At first glance of the electoral map, you might not come to that conclusion with so much red to see. 

In this county-by-county look at the dispersion of Democratic (blue) and Republican (red) votes in 2012, vast swaths of the middle part of the country are Republican, and solidly so.  But of course the population concentrations exist along the coasts.  From Maine down to Washington DC, Democratic.  Bordering the Great Lakes, also Democratic.  The West Coast almost in its full entirety, Democratic.  The exception is in the South, where the coastal counties along Gulf Coast remain Republican.

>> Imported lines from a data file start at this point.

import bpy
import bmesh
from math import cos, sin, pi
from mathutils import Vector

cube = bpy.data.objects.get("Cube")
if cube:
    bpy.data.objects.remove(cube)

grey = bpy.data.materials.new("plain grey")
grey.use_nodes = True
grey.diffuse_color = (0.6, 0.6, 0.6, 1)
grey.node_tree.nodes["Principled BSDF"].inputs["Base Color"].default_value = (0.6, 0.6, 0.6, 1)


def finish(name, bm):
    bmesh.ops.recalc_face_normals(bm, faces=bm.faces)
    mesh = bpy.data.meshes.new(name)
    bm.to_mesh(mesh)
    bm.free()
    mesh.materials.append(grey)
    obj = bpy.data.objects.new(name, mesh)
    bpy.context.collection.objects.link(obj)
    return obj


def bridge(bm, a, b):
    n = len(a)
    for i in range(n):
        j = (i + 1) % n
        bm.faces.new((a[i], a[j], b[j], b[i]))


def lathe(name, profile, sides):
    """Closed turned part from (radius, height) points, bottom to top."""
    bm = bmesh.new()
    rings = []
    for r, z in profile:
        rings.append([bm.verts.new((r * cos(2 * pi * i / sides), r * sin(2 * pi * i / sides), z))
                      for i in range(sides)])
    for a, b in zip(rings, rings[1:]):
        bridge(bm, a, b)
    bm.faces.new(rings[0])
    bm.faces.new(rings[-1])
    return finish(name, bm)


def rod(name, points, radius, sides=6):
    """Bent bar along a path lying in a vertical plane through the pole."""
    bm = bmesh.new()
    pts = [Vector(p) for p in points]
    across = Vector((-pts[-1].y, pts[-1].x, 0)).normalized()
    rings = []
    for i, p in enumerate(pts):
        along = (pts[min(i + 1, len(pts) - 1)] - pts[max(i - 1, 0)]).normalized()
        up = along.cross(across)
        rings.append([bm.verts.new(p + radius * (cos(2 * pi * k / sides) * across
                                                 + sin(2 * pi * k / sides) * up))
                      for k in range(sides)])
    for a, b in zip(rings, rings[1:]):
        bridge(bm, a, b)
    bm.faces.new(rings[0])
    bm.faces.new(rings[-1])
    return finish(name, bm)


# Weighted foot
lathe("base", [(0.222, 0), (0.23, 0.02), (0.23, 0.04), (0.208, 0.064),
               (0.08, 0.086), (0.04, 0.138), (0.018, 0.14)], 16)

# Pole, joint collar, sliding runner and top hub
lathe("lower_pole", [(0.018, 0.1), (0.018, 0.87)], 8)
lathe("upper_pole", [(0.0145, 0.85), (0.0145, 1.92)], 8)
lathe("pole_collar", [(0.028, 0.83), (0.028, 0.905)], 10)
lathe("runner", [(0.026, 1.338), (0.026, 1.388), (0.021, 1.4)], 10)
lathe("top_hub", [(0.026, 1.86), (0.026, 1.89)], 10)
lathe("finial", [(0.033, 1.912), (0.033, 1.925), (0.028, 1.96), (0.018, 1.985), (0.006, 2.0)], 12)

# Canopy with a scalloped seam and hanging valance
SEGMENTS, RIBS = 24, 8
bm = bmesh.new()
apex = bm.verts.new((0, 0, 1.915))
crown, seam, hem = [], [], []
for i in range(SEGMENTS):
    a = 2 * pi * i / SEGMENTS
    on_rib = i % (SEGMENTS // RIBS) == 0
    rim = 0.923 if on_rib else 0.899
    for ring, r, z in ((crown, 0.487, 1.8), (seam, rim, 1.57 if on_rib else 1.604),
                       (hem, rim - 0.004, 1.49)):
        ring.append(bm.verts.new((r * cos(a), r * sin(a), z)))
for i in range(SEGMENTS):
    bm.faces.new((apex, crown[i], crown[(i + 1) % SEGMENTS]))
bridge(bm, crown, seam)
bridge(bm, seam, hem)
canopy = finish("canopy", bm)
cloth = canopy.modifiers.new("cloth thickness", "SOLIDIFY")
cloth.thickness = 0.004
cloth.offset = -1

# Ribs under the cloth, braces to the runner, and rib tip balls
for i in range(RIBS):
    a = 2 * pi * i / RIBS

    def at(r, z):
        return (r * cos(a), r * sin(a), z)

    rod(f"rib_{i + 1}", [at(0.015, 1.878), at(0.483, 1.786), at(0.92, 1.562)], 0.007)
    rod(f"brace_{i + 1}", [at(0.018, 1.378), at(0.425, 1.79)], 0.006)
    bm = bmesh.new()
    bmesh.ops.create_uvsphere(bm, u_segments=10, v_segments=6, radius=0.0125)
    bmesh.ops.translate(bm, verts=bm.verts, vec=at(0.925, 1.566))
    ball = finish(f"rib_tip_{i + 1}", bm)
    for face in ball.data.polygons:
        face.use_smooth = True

As it turns out, the blue districts correlate with the economic activity most strongly associated with 21st century America, the America that is still the innovation hub for the world: the Bostons, New Yorks, San Franciscos, Seattles.  These areas share a lot in common -- multicultural, tolerant, high levels of education, high incomes, long histories of immigrant arrivals living in close proximity and high density to the existing populations.

This map speaks of today's America, and it points to the challenge that the Republican Party faces.  The blue areas will not only continue to be blue for the foreseeable future, but they will continue to grow, in population, in economic strength, in wealth and in power.  They will both contribute and be influenced by the globalized work environment that is our new reality and soon to be our new norm.  They prize innovation, inclusion, and cooperation in their ethic.  And they see the Democratic Party not only as reflecting that, but as understanding it and implementing those values in its own work. In this world, in multicultural America, old divisions such as skin color and language of origin lessen in importance, to be replaced by new divisions -- education level, access to capital and information -- presenting a whole new set of thorny challenges. 

Can the Republicans understand this enough to have something relevant to say about it?  I think not in the near future.  Their endless focus on tax cuts seems to betray a lack of deeper comprehension of the complexity of the challenges, and the momentum within the party to travel down bad alleyways that are ultimately dead-ends is too strong to alter nimbly and responsively.  But it is safe to assume that even for Republicans eventually it will not be heresy or punishable by political death to utter the words: science is real and women are equals.  If not, it's the way of the Dodo bird for them.